Acne is based on a complex, multifactorial pathophysiology beginning with a microcomedo. Comedogenesis involves follicular hyperproliferation and disturbed keratinization, hyperseborrhea and hyperplasia of sebaceous glands as well as disturbances in skin microbiome. Acne is treated with antibiotics, retinoids, keratolytics, hormonal and anti-inflammatory agents. Efficacy and side effects of given medications are well known. The uppermost layer of the stratum corneum is acidic. The low pH provides protection by slowing down the growth of some bacteria. Increase of skin surface pH leads to impaired barrier function, disturbances in skin microbiome and inflammation. Acne-predisposed skin is in a constant state of subclinical inflammation. Subclinical inflammation may be linked to changes in skin surface pH and disturbances of the stratum corneum, allowing microorganisms to stimulate the production of pro-inflammatory cytokines.

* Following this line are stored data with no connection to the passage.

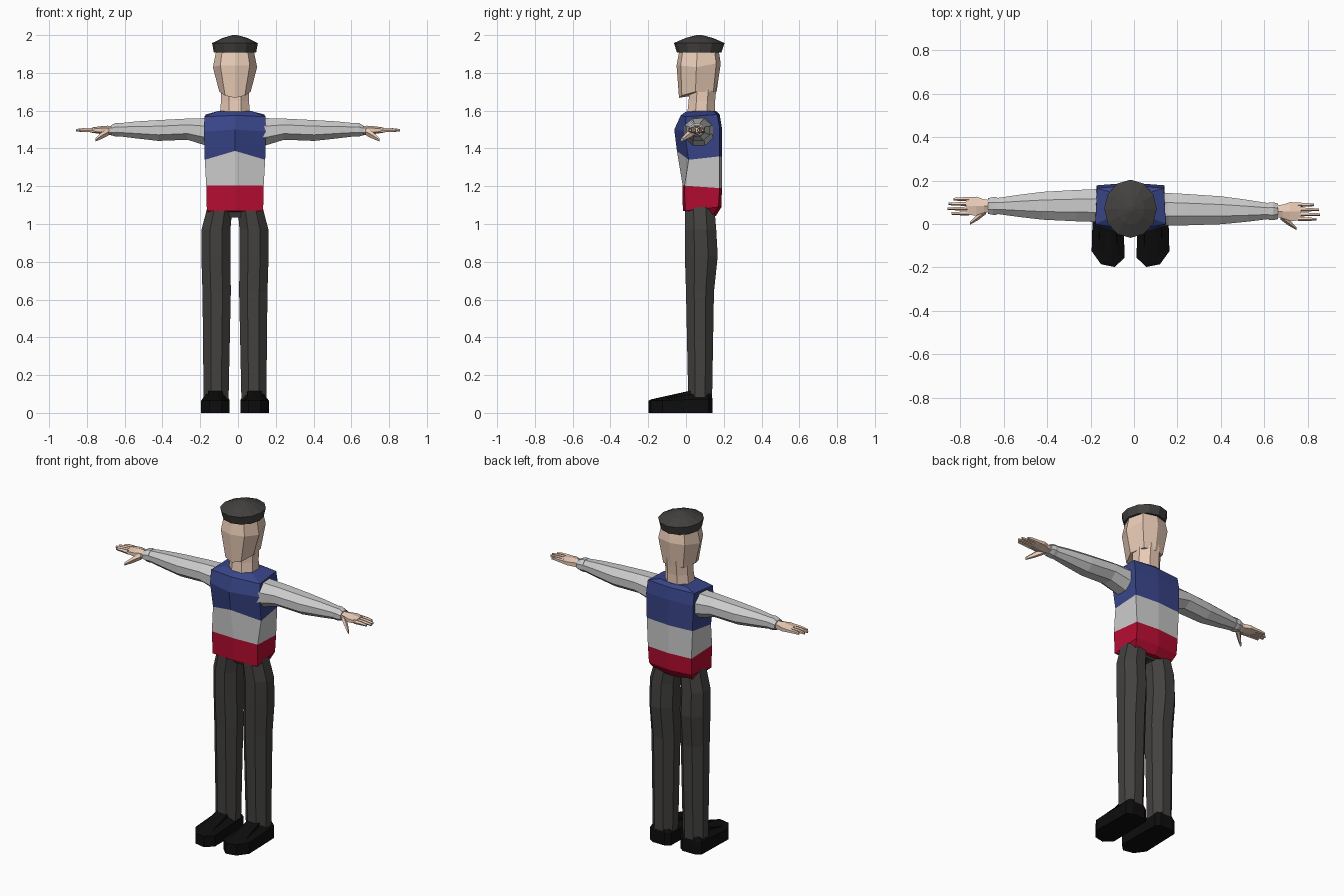
import bpy, bmesh, math

CX = -0.016  # body centre line


def material(name, col):
    m = bpy.data.materials.new(name)
    m.diffuse_color = (*col, 1)
    return m


SKIN = material("skin", (0.82, 0.60, 0.47))
BLUE = material("blue", (0.04, 0.06, 0.25))
RED = material("red", (0.46, 0.004, 0.03))
DARK = material("charcoal", (0.055, 0.053, 0.05))
BLACK = material("black", (0.004, 0.004, 0.004))


def loft(name, rings, mat=None, caps=(True, True)):
    """Skin a list of equal-length point rings with flat faces."""
    bm = bmesh.new()
    vs = [[bm.verts.new(p) for p in r] for r in rings]
    n = len(rings[0])
    for a, b in zip(vs, vs[1:]):
        for i in range(n):
            j = (i + 1) % n
            bm.faces.new((a[i], a[j], b[j], b[i]))
    if caps[0]:
        bm.faces.new(vs[0][::-1])
    if caps[1]:
        bm.faces.new(vs[-1])
    # outward direction from the signed orientation of the lofted tube
    bmesh.ops.recalc_face_normals(bm, faces=bm.faces)
    me = bpy.data.meshes.new(name)
    bm.to_mesh(me)
    bm.free()
    ob = bpy.data.objects.new(name, me)
    bpy.context.collection.objects.link(ob)
    if mat:
        me.materials.append(mat)
    return ob


def sym(half):
    """Mirror a half ring (front centre to back centre) about the body."""
    full = half + [(-x, y, z) for x, y, z in half[-2:0:-1]]
    return [(CX + x, y, z) for x, y, z in full]


def circle(n, half_step=True):
    k = math.cos(math.pi / n) if half_step else 1
    o = 0.5 if half_step else 0
    return [(math.cos((i + o) * math.tau / n) / k,
             math.sin((i + o) * math.tau / n) / k) for i in range(n)]


def upright(secs, n, half_step=True):
    # sections: x, y, z, x radius, y radius
    return [[(x + c * rx, y + s * ry, z) for c, s in circle(n, half_step)]
            for x, y, z, rx, ry in secs]


# Torso in three colour bands
def body_ring(w, yf, yfc, ybc, yb, zf, zs, zb):
    return sym([(0, yf, zf), (w, yfc, zs), (w * 0.95, ybc, zb), (0, yb, zb)])


collar = body_ring(0.092, 0.0, 0.03, 0.145, 0.16, 1.595, 1.597, 1.597)
shoulder = body_ring(0.162, -0.028, 0.0, 0.165, 0.178, 1.575, 1.568, 1.58)
chest = body_ring(0.164, -0.062, -0.008, 0.178, 0.19, 1.50, 1.49, 1.51)
ribs = body_ring(0.160, -0.048, 0.014, 0.178, 0.19, 1.387, 1.34, 1.358)
waist = body_ring(0.152, -0.018, -0.008, 0.178, 0.19, 1.205, 1.203, 1.19)
hips = body_ring(0.149, -0.017, -0.005, 0.172, 0.188, 1.07, 1.07, 1.09)
hem = body_ring(0.13, 0.0, 0.012, 0.14, 0.158, 1.068, 1.068, 1.042)
loft("chest_band", [ribs, chest, shoulder, collar], BLUE, (False, True))
loft("middle_band", [waist, ribs], None, (False, False))
loft("waist_band", [hem, hips, waist], RED, (True, False))

# Neck
loft("neck", upright([(CX, 0.08, 1.58, 0.080, 0.074),
                      (CX, 0.084, 1.65, 0.074, 0.070),
                      (CX, 0.09, 1.74, 0.074, 0.072)], 8), SKIN)

# Head with a pointed chin and flat cheeks
jaw = sym([(0, -0.037, 1.668), (0.052, -0.022, 1.68), (0.083, 0.05, 1.70),
           (0.066, 0.145, 1.70), (0, 0.162, 1.70)])
temple = sym([(0, -0.050, 1.84), (0.078, -0.028, 1.84), (0.117, 0.055, 1.83),
              (0.088, 0.16, 1.85), (0, 0.184, 1.85)])
brow = sym([(0, -0.034, 1.925), (0.066, -0.016, 1.925), (0.098, 0.06, 1.925),
            (0.075, 0.15, 1.925), (0, 0.172, 1.925)])
loft("head", [jaw, temple, brow], SKIN)

# Cap
loft("cap", upright([(CX, 0.07, 1.908, 0.112, 0.118),
                     (CX, 0.07, 1.958, 0.121, 0.134),
                     (CX, 0.07, 1.985, 0.065, 0.072),
                     (CX, 0.07, 2.0, 0.012, 0.014)], 12, False), DARK)

# Pelvis between the legs
loft("pelvis", upright([(CX, 0.075, 1.035, 0.06, 0.045),
                        (CX, 0.075, 1.10, 0.10, 0.07)], 4), DARK)

for side, s in (("left", 1), ("right", -1)):
    # Trouser leg: inner x, outer x, front y, back y, height
    leg = [(0.034, 0.166, 0.012, 0.138, 0.07),
           (0.022, 0.172, 0.0, 0.148, 0.64),
           (0.024, 0.178, -0.006, 0.168, 0.83),
           (0.024, 0.177, -0.006, 0.160, 0.97),
           (0.014, 0.146, -0.006, 0.150, 1.09)]
    loft(side + "_leg", upright([(CX + s * (a + b) / 2, (c + d) / 2, z,
                                  (b - a) / 2, (d - c) / 2)
                                 for a, b, c, d, z in leg], 8), DARK)

    # Shoe: plan outline, straight wall, then a sloping narrower top
    plan = [(0.032, 0.12), (0.028, -0.155), (0.072, -0.198), (0.136, -0.185),
            (0.179, -0.125), (0.172, 0.12), (0.14, 0.14), (0.06, 0.14)]
    low = [(CX + s * x, y, 0) for x, y in plan]
    wall = [(CX + s * x, y, 0.065 if y < 0 else 0.075) for x, y in plan]
    top = [(CX + s * (0.104 + (x - 0.104) * 0.55), 0.01 + (y - 0.01) * 0.93,
            0.072 if y < 0 else 0.115) for x, y in plan]
    ankle = [(CX + s * (0.104 + (x - 0.104) * 0.5), max(y, 0.02) * 0.95, 0.117)
             for x, y in plan]
    loft(side + "_shoe", [low, wall, top, ankle], BLACK)

    # Arm line differs a little from side to side
    reach = 1.0 if s > 0 else 0.965
    y0, y1 = (0.068, 0.055) if s > 0 else (0.085, 0.082)

    def limb(name, secs, n, mat=None):
        # sections along the arm: distance, y shift, z, y radius, z radius
        rings = []
        for d, dy, z, ry, rz in secs:
            y = y0 + (y1 - y0) * (d - 0.15) / 0.72 + dy
            rings.append([(CX + s * d * reach, y + a * ry, z + b * rz)
                          for a, b in circle(n)])
        return loft(side + "_" + name, rings, mat)

    limb("sleeve", [(0.13, 0, 1.487, 0.078, 0.080),
                    (0.175, 0, 1.490, 0.075, 0.070),
                    (0.26, 0, 1.502, 0.072, 0.056),
                    (0.42, 0, 1.495, 0.064, 0.055),
                    (0.54, 0, 1.498, 0.050, 0.045),
                    (0.640, 0, 1.499, 0.036, 0.034)], 8)
    limb("cuff", [(0.635, 0, 1.499, 0.040, 0.036),
                  (0.655, 0, 1.499, 0.041, 0.036),
                  (0.680, 0, 1.496, 0.036, 0.026)], 8)
    limb("palm", [(0.66, 0, 1.496, 0.026, 0.020),
                  (0.70, 0, 1.496, 0.031, 0.021),
                  (0.735, 0, 1.497, 0.043, 0.018),
                  (0.785, 0, 1.497, 0.041, 0.012)], 6, SKIN)
    for i, (dy, tip) in enumerate([(-0.033, 0.855), (-0.011, 0.873),
                                   (0.011, 0.868), (0.033, 0.845)]):
        limb("finger_%d" % (i + 1), [(0.77, dy, 1.497, 0.009, 0.011),
                                     (0.82, dy, 1.498, 0.007, 0.009),
                                     (tip, dy, 1.496, 0.005, 0.006)], 5, SKIN)
    limb("thumb", [(0.69, -0.018, 1.490, 0.016, 0.016),
                   (0.725, -0.046, 1.472, 0.014, 0.016),
                   (0.765, -0.078, 1.446, 0.006, 0.008)], 5, SKIN)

Here, based on the current literature, the possible link between the skin surface pH, epidermal barrier function and acne is reviewed.
© 2018 S. Karger AG, Basel.